*** Given data ***
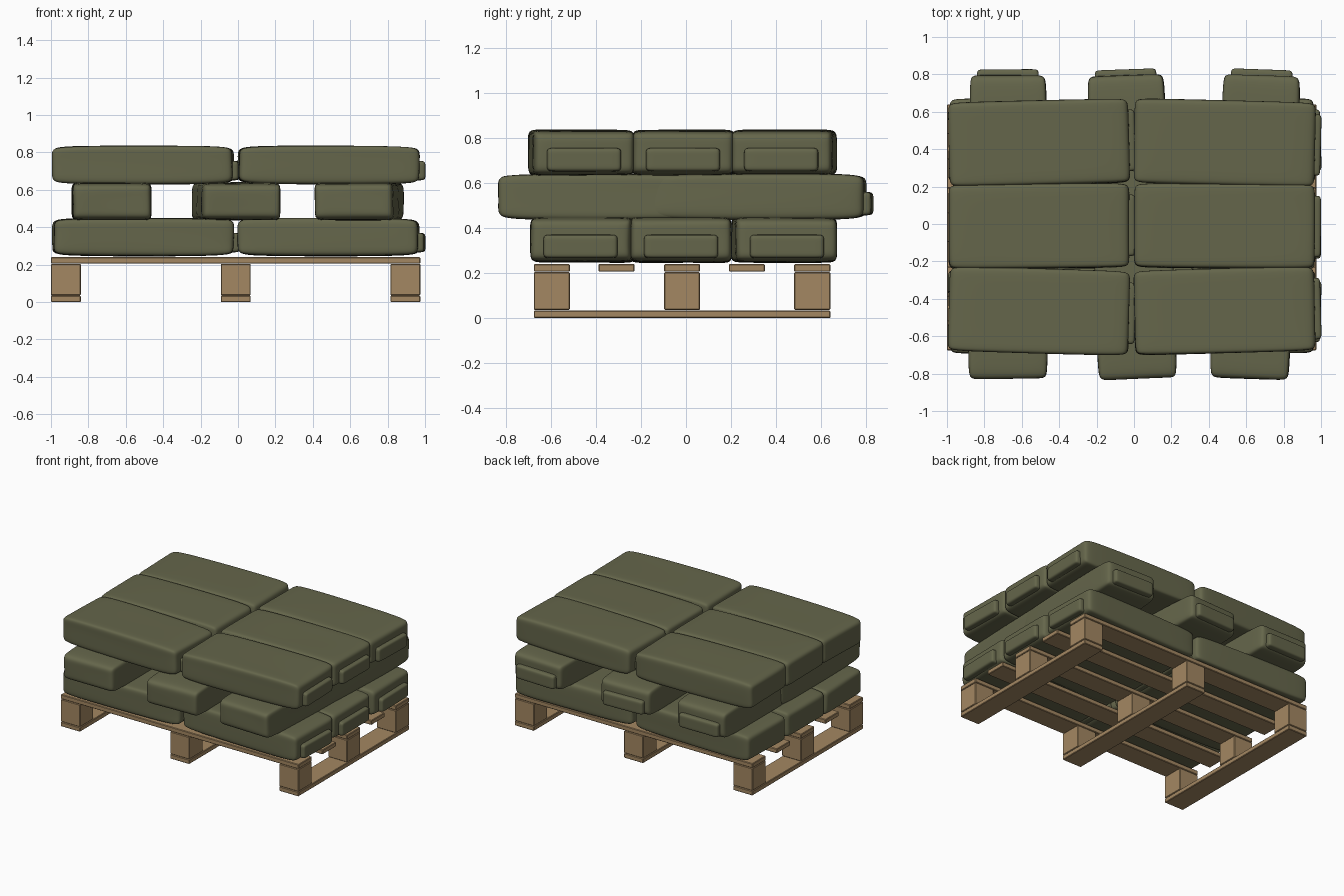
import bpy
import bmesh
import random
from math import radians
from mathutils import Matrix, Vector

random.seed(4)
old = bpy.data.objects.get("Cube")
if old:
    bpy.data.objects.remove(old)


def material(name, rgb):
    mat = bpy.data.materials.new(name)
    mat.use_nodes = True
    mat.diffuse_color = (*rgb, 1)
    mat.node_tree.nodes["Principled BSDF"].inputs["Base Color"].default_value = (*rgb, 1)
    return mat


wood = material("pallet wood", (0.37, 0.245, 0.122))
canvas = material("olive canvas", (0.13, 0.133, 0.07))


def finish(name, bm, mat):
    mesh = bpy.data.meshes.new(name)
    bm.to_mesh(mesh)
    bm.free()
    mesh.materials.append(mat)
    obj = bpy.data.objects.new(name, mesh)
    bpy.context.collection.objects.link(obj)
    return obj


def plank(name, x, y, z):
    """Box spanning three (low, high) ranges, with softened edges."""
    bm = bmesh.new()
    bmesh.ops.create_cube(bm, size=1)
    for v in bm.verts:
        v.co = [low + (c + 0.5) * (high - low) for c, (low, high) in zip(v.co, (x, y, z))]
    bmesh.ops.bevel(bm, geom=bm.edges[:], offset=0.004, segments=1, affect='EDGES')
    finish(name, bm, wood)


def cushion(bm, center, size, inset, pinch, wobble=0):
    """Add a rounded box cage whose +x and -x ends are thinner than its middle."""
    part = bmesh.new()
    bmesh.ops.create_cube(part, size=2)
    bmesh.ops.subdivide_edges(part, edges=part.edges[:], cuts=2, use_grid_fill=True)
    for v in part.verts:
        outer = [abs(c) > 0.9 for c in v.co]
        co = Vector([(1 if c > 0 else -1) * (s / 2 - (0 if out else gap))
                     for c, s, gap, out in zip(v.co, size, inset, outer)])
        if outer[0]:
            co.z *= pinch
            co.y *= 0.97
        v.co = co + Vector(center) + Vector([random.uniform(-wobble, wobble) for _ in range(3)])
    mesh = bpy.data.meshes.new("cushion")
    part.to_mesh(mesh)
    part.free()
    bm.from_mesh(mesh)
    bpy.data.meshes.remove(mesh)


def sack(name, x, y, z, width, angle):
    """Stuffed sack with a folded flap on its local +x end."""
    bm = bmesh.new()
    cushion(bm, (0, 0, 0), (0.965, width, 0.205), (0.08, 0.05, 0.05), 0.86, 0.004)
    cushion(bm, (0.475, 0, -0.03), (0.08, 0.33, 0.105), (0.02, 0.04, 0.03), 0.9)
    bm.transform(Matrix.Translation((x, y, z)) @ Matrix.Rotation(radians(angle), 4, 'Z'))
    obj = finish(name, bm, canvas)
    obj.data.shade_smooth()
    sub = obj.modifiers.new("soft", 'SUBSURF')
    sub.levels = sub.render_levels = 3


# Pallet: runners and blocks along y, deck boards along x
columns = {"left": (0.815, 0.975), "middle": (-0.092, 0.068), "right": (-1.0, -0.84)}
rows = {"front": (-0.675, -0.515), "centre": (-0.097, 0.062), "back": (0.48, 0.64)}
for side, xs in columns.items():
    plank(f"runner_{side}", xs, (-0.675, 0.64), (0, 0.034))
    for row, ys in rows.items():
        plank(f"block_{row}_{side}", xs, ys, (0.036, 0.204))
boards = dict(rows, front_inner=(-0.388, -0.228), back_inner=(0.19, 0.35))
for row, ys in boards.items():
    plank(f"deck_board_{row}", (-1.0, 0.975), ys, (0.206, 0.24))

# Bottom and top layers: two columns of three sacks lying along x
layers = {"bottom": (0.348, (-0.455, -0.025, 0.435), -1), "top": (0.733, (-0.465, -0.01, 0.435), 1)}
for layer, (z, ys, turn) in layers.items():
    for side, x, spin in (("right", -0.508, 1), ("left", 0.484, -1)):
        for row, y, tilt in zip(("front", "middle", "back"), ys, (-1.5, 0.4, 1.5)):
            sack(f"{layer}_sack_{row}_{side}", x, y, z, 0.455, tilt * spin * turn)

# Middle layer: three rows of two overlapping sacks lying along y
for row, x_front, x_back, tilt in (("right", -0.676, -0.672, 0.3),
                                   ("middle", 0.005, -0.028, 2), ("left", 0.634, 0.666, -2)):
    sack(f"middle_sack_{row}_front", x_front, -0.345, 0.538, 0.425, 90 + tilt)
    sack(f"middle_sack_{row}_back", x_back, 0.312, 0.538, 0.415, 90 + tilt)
***
Work required
Return every line of the listing exactly, leaving its pictures behind.

Answer for the task
import bpy
import bmesh
import random
from math import radians
from mathutils import Matrix, Vector

random.seed(4)
old = bpy.data.objects.get("Cube")
if old:
    bpy.data.objects.remove(old)


def material(name, rgb):
    mat = bpy.data.materials.new(name)
    mat.use_nodes = True
    mat.diffuse_color = (*rgb, 1)
    mat.node_tree.nodes["Principled BSDF"].inputs["Base Color"].default_value = (*rgb, 1)
    return mat


wood = material("pallet wood", (0.37, 0.245, 0.122))
canvas = material("olive canvas", (0.13, 0.133, 0.07))


def finish(name, bm, mat):
    mesh = bpy.data.meshes.new(name)
    bm.to_mesh(mesh)
    bm.free()
    mesh.materials.append(mat)
    obj = bpy.data.objects.new(name, mesh)
    bpy.context.collection.objects.link(obj)
    return obj


def plank(name, x, y, z):
    """Box spanning three (low, high) ranges, with softened edges."""
    bm = bmesh.new()
    bmesh.ops.create_cube(bm, size=1)
    for v in bm.verts:
        v.co = [low + (c + 0.5) * (high - low) for c, (low, high) in zip(v.co, (x, y, z))]
    bmesh.ops.bevel(bm, geom=bm.edges[:], offset=0.004, segments=1, affect='EDGES')
    finish(name, bm, wood)


def cushion(bm, center, size, inset, pinch, wobble=0):
    """Add a rounded box cage whose +x and -x ends are thinner than its middle."""
    part = bmesh.new()
    bmesh.ops.create_cube(part, size=2)
    bmesh.ops.subdivide_edges(part, edges=part.edges[:], cuts=2, use_grid_fill=True)
    for v in part.verts:
        outer = [abs(c) > 0.9 for c in v.co]
        co = Vector([(1 if c > 0 else -1) * (s / 2 - (0 if out else gap))
                     for c, s, gap, out in zip(v.co, size, inset, outer)])
        if outer[0]:
            co.z *= pinch
            co.y *= 0.97
        v.co = co + Vector(center) + Vector([random.uniform(-wobble, wobble) for _ in range(3)])
    mesh = bpy.data.meshes.new("cushion")
    part.to_mesh(mesh)
    part.free()
    bm.from_mesh(mesh)
    bpy.data.meshes.remove(mesh)


def sack(name, x, y, z, width, angle):
    """Stuffed sack with a folded flap on its local +x end."""
    bm = bmesh.new()
    cushion(bm, (0, 0, 0), (0.965, width, 0.205), (0.08, 0.05, 0.05), 0.86, 0.004)
    cushion(bm, (0.475, 0, -0.03), (0.08, 0.33, 0.105), (0.02, 0.04, 0.03), 0.9)
    bm.transform(Matrix.Translation((x, y, z)) @ Matrix.Rotation(radians(angle), 4, 'Z'))
    obj = finish(name, bm, canvas)
    obj.data.shade_smooth()
    sub = obj.modifiers.new("soft", 'SUBSURF')
    sub.levels = sub.render_levels = 3


# Pallet: runners and blocks along y, deck boards along x
columns = {"left": (0.815, 0.975), "middle": (-0.092, 0.068), "right": (-1.0, -0.84)}
rows = {"front": (-0.675, -0.515), "centre": (-0.097, 0.062), "back": (0.48, 0.64)}
for side, xs in columns.items():
    plank(f"runner_{side}", xs, (-0.675, 0.64), (0, 0.034))
    for row, ys in rows.items():
        plank(f"block_{row}_{side}", xs, ys, (0.036, 0.204))
boards = dict(rows, front_inner=(-0.388, -0.228), back_inner=(0.19, 0.35))
for row, ys in boards.items():
    plank(f"deck_board_{row}", (-1.0, 0.975), ys, (0.206, 0.24))

# Bottom and top layers: two columns of three sacks lying along x
layers = {"bottom": (0.348, (-0.455, -0.025, 0.435), -1), "top": (0.733, (-0.465, -0.01, 0.435), 1)}
for layer, (z, ys, turn) in layers.items():
    for side, x, spin in (("right", -0.508, 1), ("left", 0.484, -1)):
        for row, y, tilt in zip(("front", "middle", "back"), ys, (-1.5, 0.4, 1.5)):
            sack(f"{layer}_sack_{row}_{side}", x, y, z, 0.455, tilt * spin * turn)

# Middle layer: three rows of two overlapping sacks lying along y
for row, x_front, x_back, tilt in (("right", -0.676, -0.672, 0.3),
                                   ("middle", 0.005, -0.028, 2), ("left", 0.634, 0.666, -2)):
    sack(f"middle_sack_{row}_front", x_front, -0.345, 0.538, 0.425, 90 + tilt)
    sack(f"middle_sack_{row}_back", x_back, 0.312, 0.538, 0.415, 90 + tilt)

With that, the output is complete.